> WHAT YOU WILL DO
After finding the line containing "u = half if u > 0 else -half" below, please output that line and each following one through the line containing "for y, r, x0, x1", exactly as written.

=====

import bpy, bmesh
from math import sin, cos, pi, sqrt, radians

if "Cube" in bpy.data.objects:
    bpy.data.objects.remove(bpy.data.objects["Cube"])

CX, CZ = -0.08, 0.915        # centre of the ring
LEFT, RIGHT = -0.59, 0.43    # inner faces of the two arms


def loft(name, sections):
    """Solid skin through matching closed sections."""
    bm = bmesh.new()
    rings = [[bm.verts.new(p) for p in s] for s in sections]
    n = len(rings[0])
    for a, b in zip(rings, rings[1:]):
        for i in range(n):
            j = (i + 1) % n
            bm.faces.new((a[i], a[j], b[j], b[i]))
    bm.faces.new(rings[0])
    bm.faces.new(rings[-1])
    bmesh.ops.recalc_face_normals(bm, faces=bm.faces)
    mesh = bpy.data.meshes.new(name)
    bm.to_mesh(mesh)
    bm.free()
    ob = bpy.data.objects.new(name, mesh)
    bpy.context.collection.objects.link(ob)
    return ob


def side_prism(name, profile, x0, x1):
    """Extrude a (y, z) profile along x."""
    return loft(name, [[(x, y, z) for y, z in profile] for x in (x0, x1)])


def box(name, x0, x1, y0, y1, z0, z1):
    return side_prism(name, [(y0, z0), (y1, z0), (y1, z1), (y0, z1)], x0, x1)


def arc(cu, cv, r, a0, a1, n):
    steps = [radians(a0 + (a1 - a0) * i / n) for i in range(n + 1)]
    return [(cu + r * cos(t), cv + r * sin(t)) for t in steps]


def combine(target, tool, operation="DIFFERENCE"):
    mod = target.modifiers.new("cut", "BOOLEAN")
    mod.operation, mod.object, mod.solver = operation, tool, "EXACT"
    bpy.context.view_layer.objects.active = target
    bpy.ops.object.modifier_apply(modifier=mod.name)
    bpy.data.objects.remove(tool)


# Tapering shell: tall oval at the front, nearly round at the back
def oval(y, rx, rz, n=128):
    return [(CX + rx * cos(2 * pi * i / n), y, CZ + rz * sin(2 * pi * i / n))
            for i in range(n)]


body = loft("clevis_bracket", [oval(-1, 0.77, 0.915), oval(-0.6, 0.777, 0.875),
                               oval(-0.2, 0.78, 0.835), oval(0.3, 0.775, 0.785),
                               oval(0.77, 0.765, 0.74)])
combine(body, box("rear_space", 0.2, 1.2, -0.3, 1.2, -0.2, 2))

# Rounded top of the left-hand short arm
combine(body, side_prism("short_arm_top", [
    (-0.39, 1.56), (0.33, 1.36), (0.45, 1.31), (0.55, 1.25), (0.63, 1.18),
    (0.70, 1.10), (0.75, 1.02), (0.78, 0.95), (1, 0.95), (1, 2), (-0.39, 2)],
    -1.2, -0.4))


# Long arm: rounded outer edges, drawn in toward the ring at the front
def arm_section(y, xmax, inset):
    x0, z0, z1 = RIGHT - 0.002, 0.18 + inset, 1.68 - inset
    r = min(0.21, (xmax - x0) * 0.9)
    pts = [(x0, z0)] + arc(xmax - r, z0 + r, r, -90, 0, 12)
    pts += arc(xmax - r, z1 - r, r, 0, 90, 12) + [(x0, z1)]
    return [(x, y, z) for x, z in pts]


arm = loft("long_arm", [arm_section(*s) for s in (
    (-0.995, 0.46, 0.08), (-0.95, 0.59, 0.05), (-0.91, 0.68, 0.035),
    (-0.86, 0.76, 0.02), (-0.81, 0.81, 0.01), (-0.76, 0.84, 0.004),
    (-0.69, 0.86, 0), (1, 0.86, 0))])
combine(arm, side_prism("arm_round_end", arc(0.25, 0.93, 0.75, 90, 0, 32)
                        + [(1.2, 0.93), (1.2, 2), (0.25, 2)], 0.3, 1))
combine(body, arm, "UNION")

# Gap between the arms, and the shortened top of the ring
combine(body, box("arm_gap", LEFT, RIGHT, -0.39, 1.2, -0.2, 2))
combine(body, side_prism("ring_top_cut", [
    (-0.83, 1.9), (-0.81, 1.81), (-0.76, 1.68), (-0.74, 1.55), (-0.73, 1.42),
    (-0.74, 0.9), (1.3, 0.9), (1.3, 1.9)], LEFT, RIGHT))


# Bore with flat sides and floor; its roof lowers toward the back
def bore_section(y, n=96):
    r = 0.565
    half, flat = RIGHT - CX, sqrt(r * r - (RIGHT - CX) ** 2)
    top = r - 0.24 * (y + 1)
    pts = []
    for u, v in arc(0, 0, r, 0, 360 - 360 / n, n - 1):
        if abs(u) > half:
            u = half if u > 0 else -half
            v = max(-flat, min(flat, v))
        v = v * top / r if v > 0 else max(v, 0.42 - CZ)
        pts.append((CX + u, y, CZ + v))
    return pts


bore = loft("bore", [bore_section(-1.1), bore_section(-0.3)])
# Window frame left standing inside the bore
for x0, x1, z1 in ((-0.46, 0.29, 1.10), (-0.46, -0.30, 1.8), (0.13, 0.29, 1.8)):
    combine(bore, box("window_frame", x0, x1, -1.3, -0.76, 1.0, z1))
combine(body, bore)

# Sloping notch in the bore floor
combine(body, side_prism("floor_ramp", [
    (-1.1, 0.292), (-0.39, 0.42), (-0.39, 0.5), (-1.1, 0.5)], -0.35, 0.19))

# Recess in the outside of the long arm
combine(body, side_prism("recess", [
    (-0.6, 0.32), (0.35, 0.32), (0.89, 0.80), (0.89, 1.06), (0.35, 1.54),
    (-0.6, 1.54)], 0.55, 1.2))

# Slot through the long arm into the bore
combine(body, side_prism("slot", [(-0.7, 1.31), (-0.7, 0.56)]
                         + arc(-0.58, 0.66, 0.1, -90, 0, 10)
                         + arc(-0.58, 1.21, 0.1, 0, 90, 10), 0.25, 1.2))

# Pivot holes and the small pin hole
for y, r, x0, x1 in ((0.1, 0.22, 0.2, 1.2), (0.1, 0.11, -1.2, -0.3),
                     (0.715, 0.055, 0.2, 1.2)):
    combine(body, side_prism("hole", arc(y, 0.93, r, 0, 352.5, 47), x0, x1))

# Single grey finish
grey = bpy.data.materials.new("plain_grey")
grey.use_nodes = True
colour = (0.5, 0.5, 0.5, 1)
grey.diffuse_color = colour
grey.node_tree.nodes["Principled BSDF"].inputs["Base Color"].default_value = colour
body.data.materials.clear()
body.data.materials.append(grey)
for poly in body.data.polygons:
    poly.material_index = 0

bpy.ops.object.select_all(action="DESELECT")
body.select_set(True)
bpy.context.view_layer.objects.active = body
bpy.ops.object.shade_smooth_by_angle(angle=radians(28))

=====

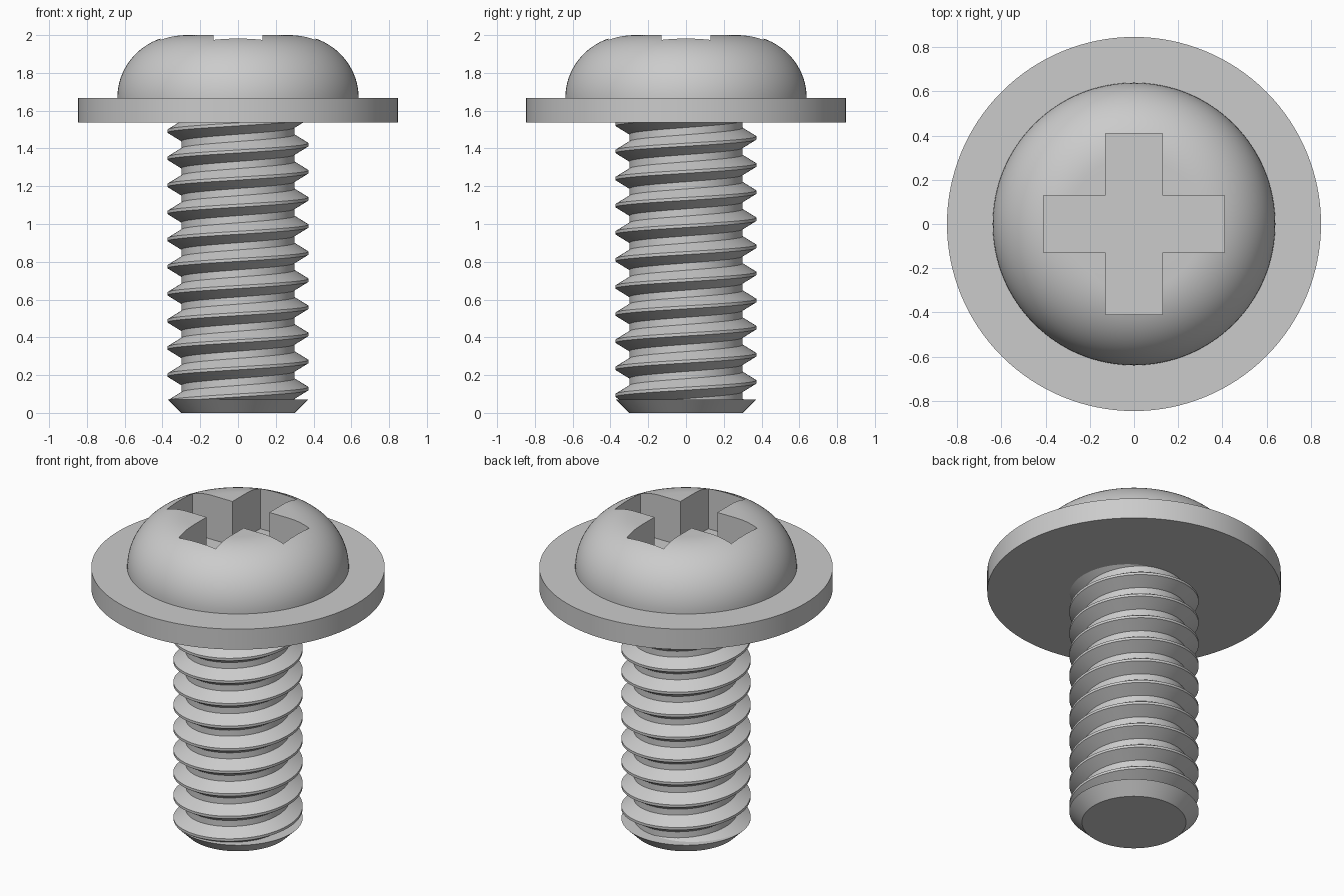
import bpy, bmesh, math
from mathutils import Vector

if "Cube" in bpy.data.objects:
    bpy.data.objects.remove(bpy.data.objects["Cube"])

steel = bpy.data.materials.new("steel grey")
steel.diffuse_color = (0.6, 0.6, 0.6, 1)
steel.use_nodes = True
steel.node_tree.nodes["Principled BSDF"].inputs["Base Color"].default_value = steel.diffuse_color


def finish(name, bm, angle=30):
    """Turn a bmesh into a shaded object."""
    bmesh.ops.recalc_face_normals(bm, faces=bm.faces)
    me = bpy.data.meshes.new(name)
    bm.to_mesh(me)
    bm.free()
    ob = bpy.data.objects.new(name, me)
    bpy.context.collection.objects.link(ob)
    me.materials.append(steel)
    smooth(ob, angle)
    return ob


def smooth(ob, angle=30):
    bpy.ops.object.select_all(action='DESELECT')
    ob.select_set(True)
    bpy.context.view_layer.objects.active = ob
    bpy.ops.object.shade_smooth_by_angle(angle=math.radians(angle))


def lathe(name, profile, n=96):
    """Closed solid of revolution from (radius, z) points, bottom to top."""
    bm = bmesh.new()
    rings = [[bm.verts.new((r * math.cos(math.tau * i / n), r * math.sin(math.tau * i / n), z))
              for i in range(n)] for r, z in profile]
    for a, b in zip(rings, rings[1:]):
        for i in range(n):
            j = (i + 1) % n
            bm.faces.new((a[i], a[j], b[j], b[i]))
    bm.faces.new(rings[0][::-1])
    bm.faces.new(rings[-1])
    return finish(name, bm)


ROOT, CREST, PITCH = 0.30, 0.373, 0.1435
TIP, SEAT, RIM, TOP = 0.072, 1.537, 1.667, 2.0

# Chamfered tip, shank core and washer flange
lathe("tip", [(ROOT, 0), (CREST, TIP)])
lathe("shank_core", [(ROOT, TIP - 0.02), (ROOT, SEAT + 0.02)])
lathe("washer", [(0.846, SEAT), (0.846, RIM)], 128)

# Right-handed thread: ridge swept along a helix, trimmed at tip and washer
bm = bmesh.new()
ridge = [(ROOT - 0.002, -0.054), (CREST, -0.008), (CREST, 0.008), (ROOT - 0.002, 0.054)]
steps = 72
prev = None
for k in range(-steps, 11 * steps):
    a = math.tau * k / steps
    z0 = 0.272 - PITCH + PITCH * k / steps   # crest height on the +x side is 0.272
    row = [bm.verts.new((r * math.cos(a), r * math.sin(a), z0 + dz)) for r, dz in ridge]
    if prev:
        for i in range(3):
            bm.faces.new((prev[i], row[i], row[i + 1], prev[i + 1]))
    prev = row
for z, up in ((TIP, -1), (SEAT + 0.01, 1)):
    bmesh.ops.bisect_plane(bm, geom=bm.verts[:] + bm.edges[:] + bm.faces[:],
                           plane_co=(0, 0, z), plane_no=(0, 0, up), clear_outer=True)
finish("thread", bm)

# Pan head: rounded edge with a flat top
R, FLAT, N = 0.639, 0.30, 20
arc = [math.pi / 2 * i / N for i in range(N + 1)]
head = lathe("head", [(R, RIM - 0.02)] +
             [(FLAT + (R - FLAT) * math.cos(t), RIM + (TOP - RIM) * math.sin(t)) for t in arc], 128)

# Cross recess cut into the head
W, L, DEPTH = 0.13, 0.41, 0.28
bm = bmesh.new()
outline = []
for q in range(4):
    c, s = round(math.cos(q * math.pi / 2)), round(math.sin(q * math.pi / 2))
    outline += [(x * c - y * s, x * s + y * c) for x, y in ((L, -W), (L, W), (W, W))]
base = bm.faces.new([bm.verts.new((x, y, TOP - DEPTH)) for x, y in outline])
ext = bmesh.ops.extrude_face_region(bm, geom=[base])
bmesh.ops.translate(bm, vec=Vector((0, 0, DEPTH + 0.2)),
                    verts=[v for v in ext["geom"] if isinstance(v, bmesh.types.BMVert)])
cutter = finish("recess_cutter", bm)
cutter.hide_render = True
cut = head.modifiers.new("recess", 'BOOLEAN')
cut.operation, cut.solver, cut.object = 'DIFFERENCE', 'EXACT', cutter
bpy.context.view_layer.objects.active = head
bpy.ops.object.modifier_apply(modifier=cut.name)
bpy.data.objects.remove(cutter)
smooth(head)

=====

> TASK RESPONSE
            u = half if u > 0 else -half
            v = max(-flat, min(flat, v))
        v = v * top / r if v > 0 else max(v, 0.42 - CZ)
        pts.append((CX + u, y, CZ + v))
    return pts


bore = loft("bore", [bore_section(-1.1), bore_section(-0.3)])
# Window frame left standing inside the bore
for x0, x1, z1 in ((-0.46, 0.29, 1.10), (-0.46, -0.30, 1.8), (0.13, 0.29, 1.8)):
    combine(bore, box("window_frame", x0, x1, -1.3, -0.76, 1.0, z1))
combine(body, bore)

# Sloping notch in the bore floor
combine(body, side_prism("floor_ramp", [
    (-1.1, 0.292), (-0.39, 0.42), (-0.39, 0.5), (-1.1, 0.5)], -0.35, 0.19))

# Recess in the outside of the long arm
combine(body, side_prism("recess", [
    (-0.6, 0.32), (0.35, 0.32), (0.89, 0.80), (0.89, 1.06), (0.35, 1.54),
    (-0.6, 1.54)], 0.55, 1.2))

# Slot through the long arm into the bore
combine(body, side_prism("slot", [(-0.7, 1.31), (-0.7, 0.56)]
                         + arc(-0.58, 0.66, 0.1, -90, 0, 10)
                         + arc(-0.58, 1.21, 0.1, 0, 90, 10), 0.25, 1.2))

# Pivot holes and the small pin hole
for y, r, x0, x1 in ((0.1, 0.22, 0.2, 1.2), (0.1, 0.11, -1.2, -0.3),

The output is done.